Almost 15,000 patients were waiting for routine treatment at Robert Jones and Agnes Hunt Orthopaedic Hospital in August, figures show.
The figures come as a leading health charity says the NHS is grappling with "really serious challenges", as typical winter pressures are to be made worse by the cost-of-living crisis and Covid-19.
NHS England figures show 14,007 patients were waiting for non-urgent elective operations or treatment at The Robert Jones and Agnes Hunt Orthopaedic Hospital NHS Foundation Trust at the end of August – down from 14,166 in July, but an increase on 12,886 in August 2021.
Of those, 1,881 (13%) had been waiting for longer than a year.
The median waiting time from referral at an NHS Trust to treatment at Robert Jones and Agnes Hunt Orthopaedic Hospital was 18 weeks at the end of August – up from 17 weeks in July.
Nationally, 7 million people were waiting to start treatment at the end of August.
Siva Anandaciva, chief analyst at the King's Fund, a health charity, said the NHS is struggling with "crumbling buildings and outdated equipment, long waiting lists for care, high levels of Covid-19 and growing staff shortages."
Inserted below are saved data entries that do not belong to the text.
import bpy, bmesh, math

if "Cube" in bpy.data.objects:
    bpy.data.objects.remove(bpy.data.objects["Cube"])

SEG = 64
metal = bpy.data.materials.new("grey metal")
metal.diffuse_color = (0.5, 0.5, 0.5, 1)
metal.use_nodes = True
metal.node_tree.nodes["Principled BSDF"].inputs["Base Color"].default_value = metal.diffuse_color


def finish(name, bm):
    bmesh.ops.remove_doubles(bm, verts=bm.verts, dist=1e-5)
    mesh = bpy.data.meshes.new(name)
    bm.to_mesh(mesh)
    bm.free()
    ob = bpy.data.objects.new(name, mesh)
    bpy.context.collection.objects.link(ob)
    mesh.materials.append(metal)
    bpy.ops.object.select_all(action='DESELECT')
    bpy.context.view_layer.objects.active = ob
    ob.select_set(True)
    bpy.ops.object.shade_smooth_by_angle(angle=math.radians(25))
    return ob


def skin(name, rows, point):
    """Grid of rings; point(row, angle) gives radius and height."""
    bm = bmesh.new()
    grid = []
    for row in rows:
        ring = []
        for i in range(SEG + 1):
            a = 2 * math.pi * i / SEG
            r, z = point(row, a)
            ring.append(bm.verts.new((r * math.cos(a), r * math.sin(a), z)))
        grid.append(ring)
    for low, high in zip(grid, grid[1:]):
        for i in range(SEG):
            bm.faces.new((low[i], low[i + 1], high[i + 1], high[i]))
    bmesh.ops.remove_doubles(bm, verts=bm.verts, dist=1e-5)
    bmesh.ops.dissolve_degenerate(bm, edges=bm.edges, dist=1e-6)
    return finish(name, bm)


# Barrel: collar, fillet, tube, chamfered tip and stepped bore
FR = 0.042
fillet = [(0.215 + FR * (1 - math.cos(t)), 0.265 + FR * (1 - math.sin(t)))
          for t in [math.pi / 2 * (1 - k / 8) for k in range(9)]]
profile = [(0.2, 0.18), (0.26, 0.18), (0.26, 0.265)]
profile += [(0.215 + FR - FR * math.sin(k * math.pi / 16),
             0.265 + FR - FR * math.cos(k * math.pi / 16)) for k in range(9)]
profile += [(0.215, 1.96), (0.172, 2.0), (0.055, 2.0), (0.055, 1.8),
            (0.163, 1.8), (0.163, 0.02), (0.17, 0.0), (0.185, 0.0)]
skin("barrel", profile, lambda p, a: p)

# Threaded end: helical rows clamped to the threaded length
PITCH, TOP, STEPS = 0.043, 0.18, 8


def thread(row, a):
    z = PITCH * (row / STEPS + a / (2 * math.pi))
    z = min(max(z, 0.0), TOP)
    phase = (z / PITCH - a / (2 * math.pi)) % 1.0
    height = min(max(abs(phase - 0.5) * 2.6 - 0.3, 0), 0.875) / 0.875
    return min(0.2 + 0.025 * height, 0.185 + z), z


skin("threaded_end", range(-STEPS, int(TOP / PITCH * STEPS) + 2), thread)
"Successive governments’ refusal to confront the worsening health and care workforce crisis and their chronic underinvestment in NHS buildings and infrastructure has created this mix of problems.
"This winter, typical seasonal pressures on NHS services will be amplified by Covid-19 and a cost-of-living crisis that could impact on people’s physical and mental health," she added.
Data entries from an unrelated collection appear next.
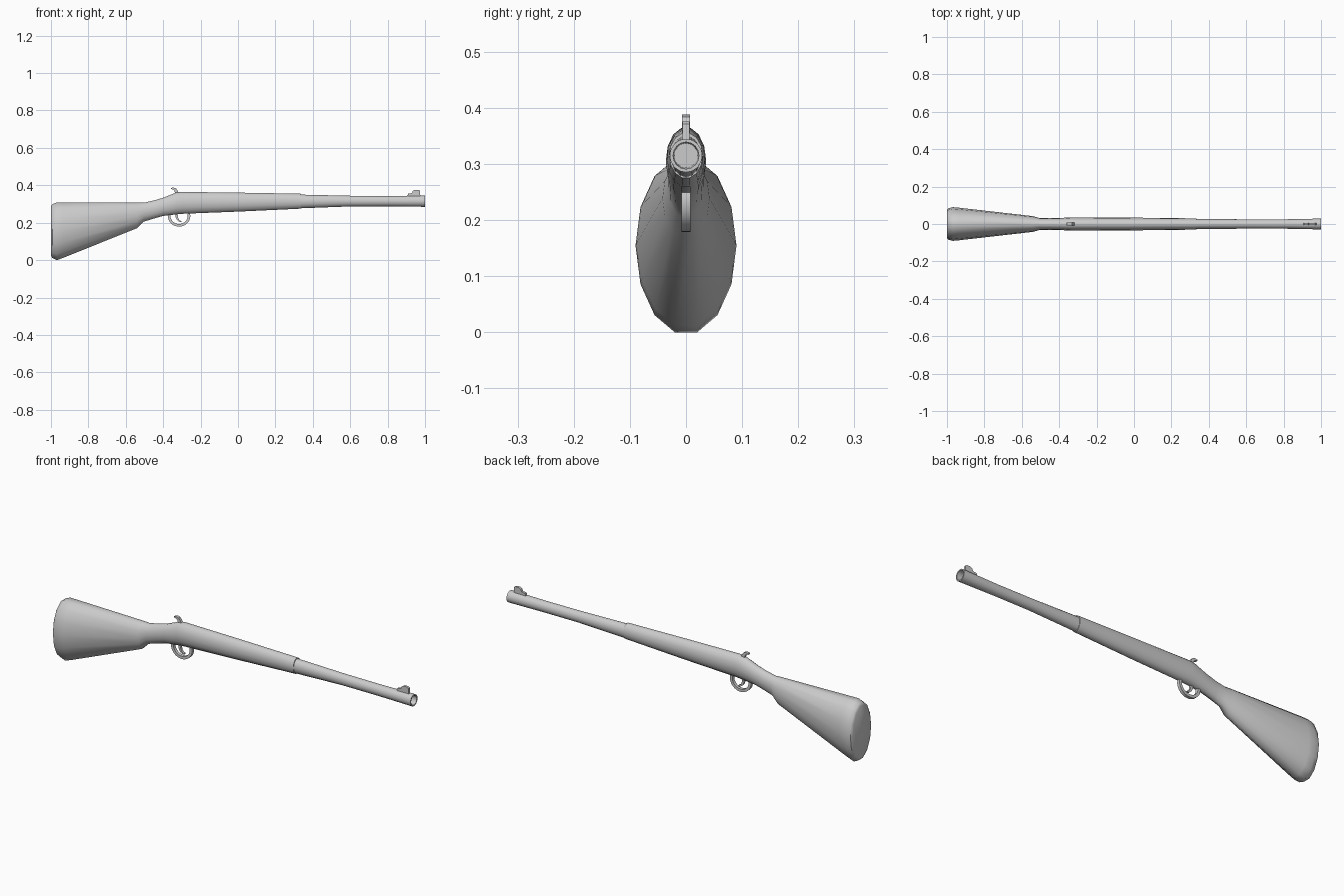
import bpy, bmesh
from math import sin, cos, pi, tau, radians

if "Cube" in bpy.data.objects:
    bpy.data.objects.remove(bpy.data.objects["Cube"])


def finish(name, bm, angle=40):
    bmesh.ops.recalc_face_normals(bm, faces=bm.faces)
    me = bpy.data.meshes.new(name)
    bm.to_mesh(me)
    bm.free()
    ob = bpy.data.objects.new(name, me)
    bpy.context.collection.objects.link(ob)
    bpy.ops.object.select_all(action='DESELECT')
    ob.select_set(True)
    bpy.context.view_layer.objects.active = ob
    bpy.ops.object.shade_smooth_by_angle(angle=radians(angle))
    return ob


def loft(name, sections, sides):
    """Elliptical sections along x: (x, z bottom, z top, half width)."""
    bm = bmesh.new()
    rings = []
    for x, lo, hi, w in sections:
        c, r = (lo + hi) / 2, (hi - lo) / 2
        rings.append([bm.verts.new((x, w * cos(tau * i / sides), c + r * sin(tau * i / sides)))
                      for i in range(sides)])
    for a, b in zip(rings, rings[1:]):
        for i in range(sides):
            j = (i + 1) % sides
            bm.faces.new((a[i], a[j], b[j], b[i]))
    bm.faces.new(rings[0])
    bm.faces.new(rings[-1])
    return finish(name, bm)


def ribbon(name, path, half):
    """Rectangular bar swept through (x, z, half thickness, normal x, normal z) points."""
    bm = bmesh.new()
    rings = []
    for x, z, t, nx, nz in path:
        rings.append([bm.verts.new((x + s * t * nx, y * half, z + s * t * nz))
                      for s, y in ((-1, -1), (1, -1), (1, 1), (-1, 1))])
    for a, b in zip(rings, rings[1:]):
        for i in range(4):
            j = (i + 1) % 4
            bm.faces.new((a[i], a[j], b[j], b[i]))
    bm.faces.new(rings[0])
    bm.faces.new(rings[-1])
    return finish(name, bm)


def plate(name, outline, half):
    """Side outline in x, z extruded across y."""
    bm = bmesh.new()
    f = bm.faces.new([bm.verts.new((x, -half, z)) for x, z in outline])
    ext = bmesh.ops.extrude_face_region(bm, geom=[f])['geom']
    bmesh.ops.translate(bm, vec=(0, 2 * half, 0),
                        verts=[v for v in ext if isinstance(v, bmesh.types.BMVert)])
    return finish(name, bm, 30)


# Wooden stock, from butt plate to fore-end
loft("stock", [
    (-1.0, 0.022, 0.290, 0.074), (-0.993, 0.008, 0.302, 0.084),
    (-0.968, -0.004, 0.313, 0.090), (-0.935, 0.008, 0.313, 0.087),
    (-0.54, 0.169, 0.309, 0.042), (-0.505, 0.204, 0.308, 0.032),
    (-0.45, 0.221, 0.320, 0.031), (-0.40, 0.235, 0.335, 0.032),
    (-0.33, 0.243, 0.363, 0.036), (-0.30, 0.246, 0.366, 0.036),
    (0.0, 0.258, 0.362, 0.034), (0.335, 0.274, 0.356, 0.030)], 14)

# Barrel with a hollow bore
loft("barrel", [
    (0.30, 0.276, 0.351, 0.027), (0.335, 0.277, 0.350, 0.027), (0.60, 0.287, 0.344, 0.025),
    (0.80, 0.287, 0.343, 0.025), (1.0, 0.285, 0.345, 0.029),
    (1.0, 0.291, 0.339, 0.023), (0.80, 0.293, 0.337, 0.021)], 16)

# Trigger guard ring and curved trigger
guard = []
for i in range(25):
    a = pi * 0.92 + (pi * 1.16) * i / 24
    guard.append((-0.315 + 0.053 * cos(a), 0.236 + 0.050 * sin(a), 0.007, cos(a), sin(a)))
ribbon("trigger_guard", guard, 0.008)
trigger = []
for i in range(9):
    a = pi * (0.95 + 0.55 * i / 8)
    trigger.append((-0.302 + 0.026 * cos(a), 0.238 + 0.032 * sin(a),
                    0.007 - 0.0005 * i, cos(a), sin(a)))
ribbon("trigger", trigger, 0.006)

# Hammer spur curling back over the wrist
plate("hammer", [(-0.335, 0.345), (-0.305, 0.35), (-0.318, 0.362), (-0.324, 0.374),
                 (-0.332, 0.384), (-0.345, 0.388), (-0.358, 0.386), (-0.360, 0.380),
                 (-0.348, 0.378), (-0.340, 0.371), (-0.337, 0.361)], 0.007)

# Stepped front sight
plate("front_sight", [(0.905, 0.338), (0.975, 0.338), (0.973, 0.371), (0.965, 0.376),
                      (0.945, 0.376), (0.935, 0.370), (0.930, 0.358), (0.910, 0.356)], 0.006)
Separate figures show 1.5 million patients in England were waiting for a key diagnostic test in August – the same as in July.
At Robert Jones and Agnes Hunt Orthopaedic Hospital, 1,952 patients were waiting for one of four standard tests, such as an MRI scan or non-obstetric ultrasound at this time.
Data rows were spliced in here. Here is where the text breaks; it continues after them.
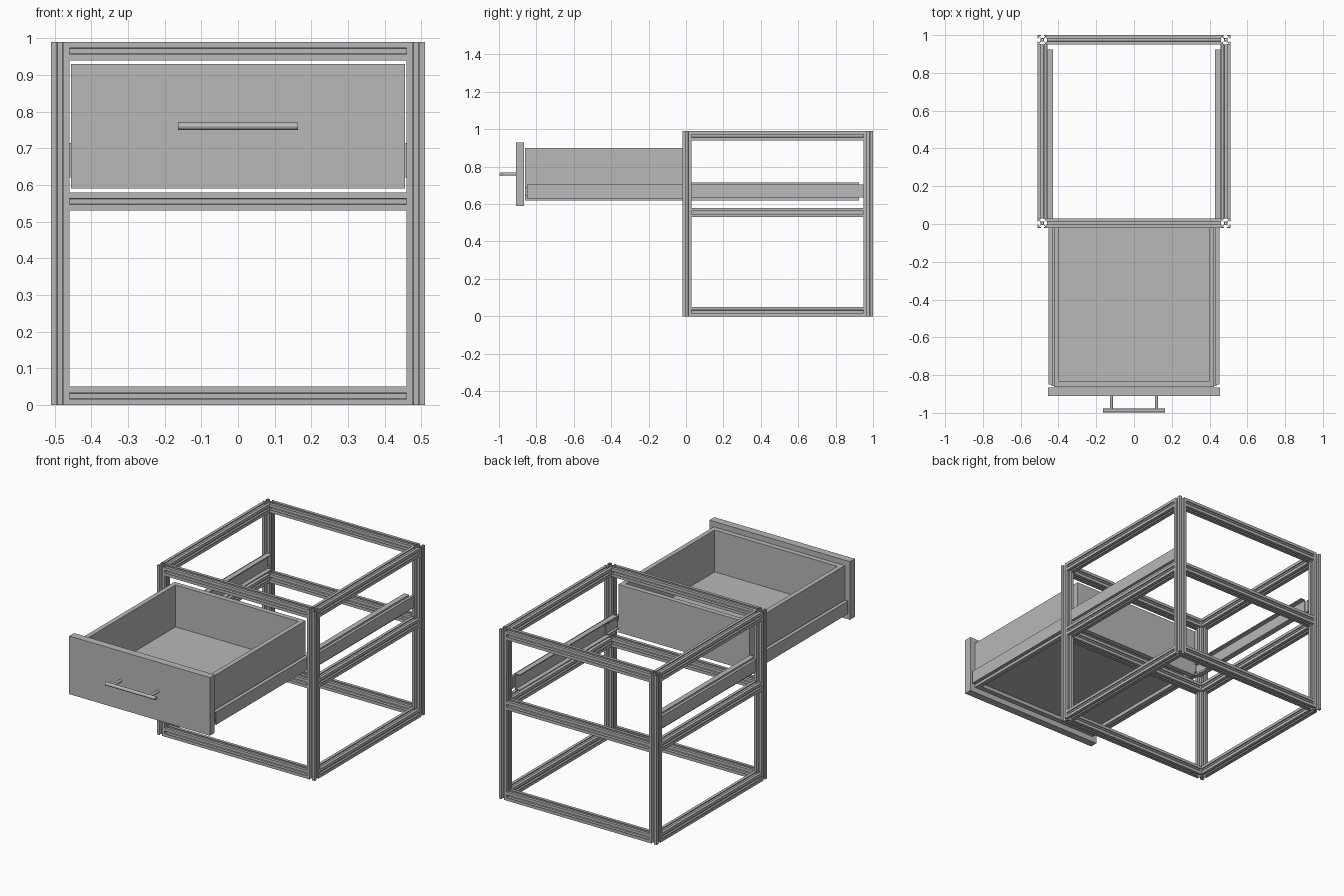
import bpy, bmesh, math
from mathutils import Matrix, Vector

cube = bpy.data.objects.get("Cube")
if cube:
    bpy.data.objects.remove(cube, do_unlink=True)

grey = bpy.data.materials.new("plain grey")
grey.use_nodes = True
colour = (0.48, 0.48, 0.48, 1)
grey.diffuse_color = colour
grey.node_tree.nodes["Principled BSDF"].inputs["Base Color"].default_value = colour


def add(name, mesh):
    mesh.materials.clear()
    mesh.materials.append(grey)
    obj = bpy.data.objects.new(name, mesh)
    bpy.context.collection.objects.link(obj)
    return obj


def box(name, x, y, z):
    bm = bmesh.new()
    lo, hi = zip(*(sorted(p) for p in (x, y, z)))
    size = [b - a for a, b in zip(lo, hi)]
    mid = [(a + b) / 2 for a, b in zip(lo, hi)]
    bmesh.ops.create_cube(bm, size=1, matrix=Matrix.Translation(mid) @ Matrix.Diagonal((*size, 1)))
    mesh = bpy.data.meshes.new(name)
    bm.to_mesh(mesh)
    bm.free()
    return add(name, mesh)


def rod(name, start, end, radius):
    start, end = Vector(start), Vector(end)
    axis = end - start
    bm = bmesh.new()
    turn = axis.to_track_quat('Z', 'Y').to_matrix().to_4x4()
    bmesh.ops.create_cone(bm, cap_ends=True, segments=24, radius1=radius, radius2=radius,
                          depth=axis.length, matrix=Matrix.Translation((start + end) / 2) @ turn)
    for f in bm.faces:
        f.smooth = len(f.verts) == 4
    for e in bm.edges:
        e.smooth = all(f.smooth for f in e.link_faces)
    mesh = bpy.data.meshes.new(name)
    bm.to_mesh(mesh)
    bm.free()
    return add(name, mesh)


# Slotted bar section: one side, repeated by quarter turns, with bored holes
HALF = 0.025
side = [(HALF, -HALF), (HALF, -.008), (.021, -.008), (.021, -.015), (.017, -.015), (.009, -.007)]
side += [(x, -y) for x, y in reversed(side[1:])]
outline = []
for q in range(4):
    turn = Matrix.Rotation(q * math.pi / 2, 2)
    outline += [turn @ Vector(p) for p in side]


def ring(cx, cy, r, n):
    return [(cx + r * math.cos(i * math.tau / n), cy + r * math.sin(i * math.tau / n)) for i in range(n)]


loops = [outline, ring(0, 0, .004, 12)]
loops += [ring(sx * .02, sy * .02, .0025, 8) for sx in (-1, 1) for sy in (-1, 1)]


def slotted_mesh(length):
    curve = bpy.data.curves.new("section", 'CURVE')
    curve.dimensions = '2D'
    curve.fill_mode = 'BOTH'
    curve.extrude = length / 2
    for pts in loops:
        s = curve.splines.new('POLY')
        s.points.add(len(pts) - 1)
        for p, co in zip(s.points, pts):
            p.co = (co[0], co[1], 0, 1)
        s.use_cyclic_u = True
    temp = bpy.data.objects.new("section", curve)
    mesh = bpy.data.meshes.new_from_object(temp)
    bpy.data.objects.remove(temp)
    bpy.data.curves.remove(curve)
    for p in mesh.polygons:
        p.use_smooth = False
    return mesh


# Frame
FRONT, BACK, SIDE, TOP = .005, .975, .485, .99
post_mesh = slotted_mesh(TOP)
cross_mesh = slotted_mesh(2 * (SIDE - HALF))
depth_mesh = slotted_mesh(BACK - FRONT - 2 * HALF)
for sx, hand in ((1, "left"), (-1, "right")):
    for y, end in ((FRONT, "front"), (BACK, "back")):
        add(f"{end}_{hand}_post", post_mesh).location = (sx * SIDE, y, TOP / 2)
for z, level in ((HALF, "bottom"), (.555, "middle"), (TOP - HALF, "top")):
    for y, end in ((FRONT, "front"), (BACK, "back")):
        rail = add(f"{level}_{end}_rail", cross_mesh)
        rail.location = (0, y, z)
        rail.rotation_euler.y = math.pi / 2
    for sx, hand in ((1, "left"), (-1, "right")):
        rail = add(f"{level}_{hand}_rail", depth_mesh)
        rail.location = (sx * SIDE, (FRONT + BACK) / 2, z)
        rail.rotation_euler.x = math.pi / 2

# Drawer box
WALL, INNER = .424, .397
Y0, Y1, Z0, Z1 = -.862, .02, .62, .9
for sx, hand in ((1, "left"), (-1, "right")):
    box(f"drawer_{hand}_wall", (sx * INNER, sx * WALL), (Y0, Y1), (Z0, Z1))
box("drawer_inner_front", (-INNER, INNER), (Y0, Y0 + .03), (Z0, Z1))
box("drawer_back", (-INNER, INNER), (Y1 - .03, Y1), (Z0, Z1))
box("drawer_floor", (-INNER, INNER), (Y0 + .03, Y1 - .03), (.64, .655))
box("drawer_front_panel", (-.455, .455), (-.91, Y0 - .003), (.59, .93))

# Handle
rod("handle_bar", (-.163, -.988, .76), (.163, -.988, .76), .01)
for sx, hand in ((1, "left"), (-1, "right")):
    rod(f"handle_{hand}_leg", (sx * .12, -.908, .76), (sx * .12, -.986, .76), .008)


# Telescopic slides: a channel on the frame, one on the drawer, a bar between
def channel(name, sx, web, lip, y, z):
    t = .005 if lip > web else -.005
    box(name + "_web", (sx * web, sx * (web + t)), y, z)
    for edge, inward in ((z[0], .006), (z[1], -.006)):
        box(name + "_flange", (sx * (web + t), sx * lip), y, (edge, edge + inward))


for sx, hand in ((1, "left"), (-1, "right")):
    channel(f"{hand}_frame_slide", sx, .459, .428, (.02, .925), (.62, .715))
    box(f"{hand}_slide_mount", (sx * .459, sx * .475), (.03, .95), (.635, .705))
    channel(f"{hand}_drawer_slide", sx, WALL, .436, (-.858, Y1), (.645, .69))
    channel(f"{hand}_middle_slide", sx, .453, .432, (-.85, .1), (.63, .705))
Of them, 931 (48%) had been waiting for at least six weeks.
NHS Providers, which acts on behalf of health organisations in England, said the level of pressure across the health system "remains concerning".
It pointed to recent news of a shortage in blood supplies as creating delays for non-urgent operations.
A Department of Health and Social Care spokesperson said: “This level of performance is not what patients expect and we must do better for them.
"The Deputy Prime Minister has set out her ABCD priorities – easing pressures on ambulances, clearing the Covid backlogs, supporting the care sector so patients can leave hospital and improving access to doctors and dentists.
“The public can support the NHS this winter by getting their flu jabs and Covid booster vaccines if eligible.”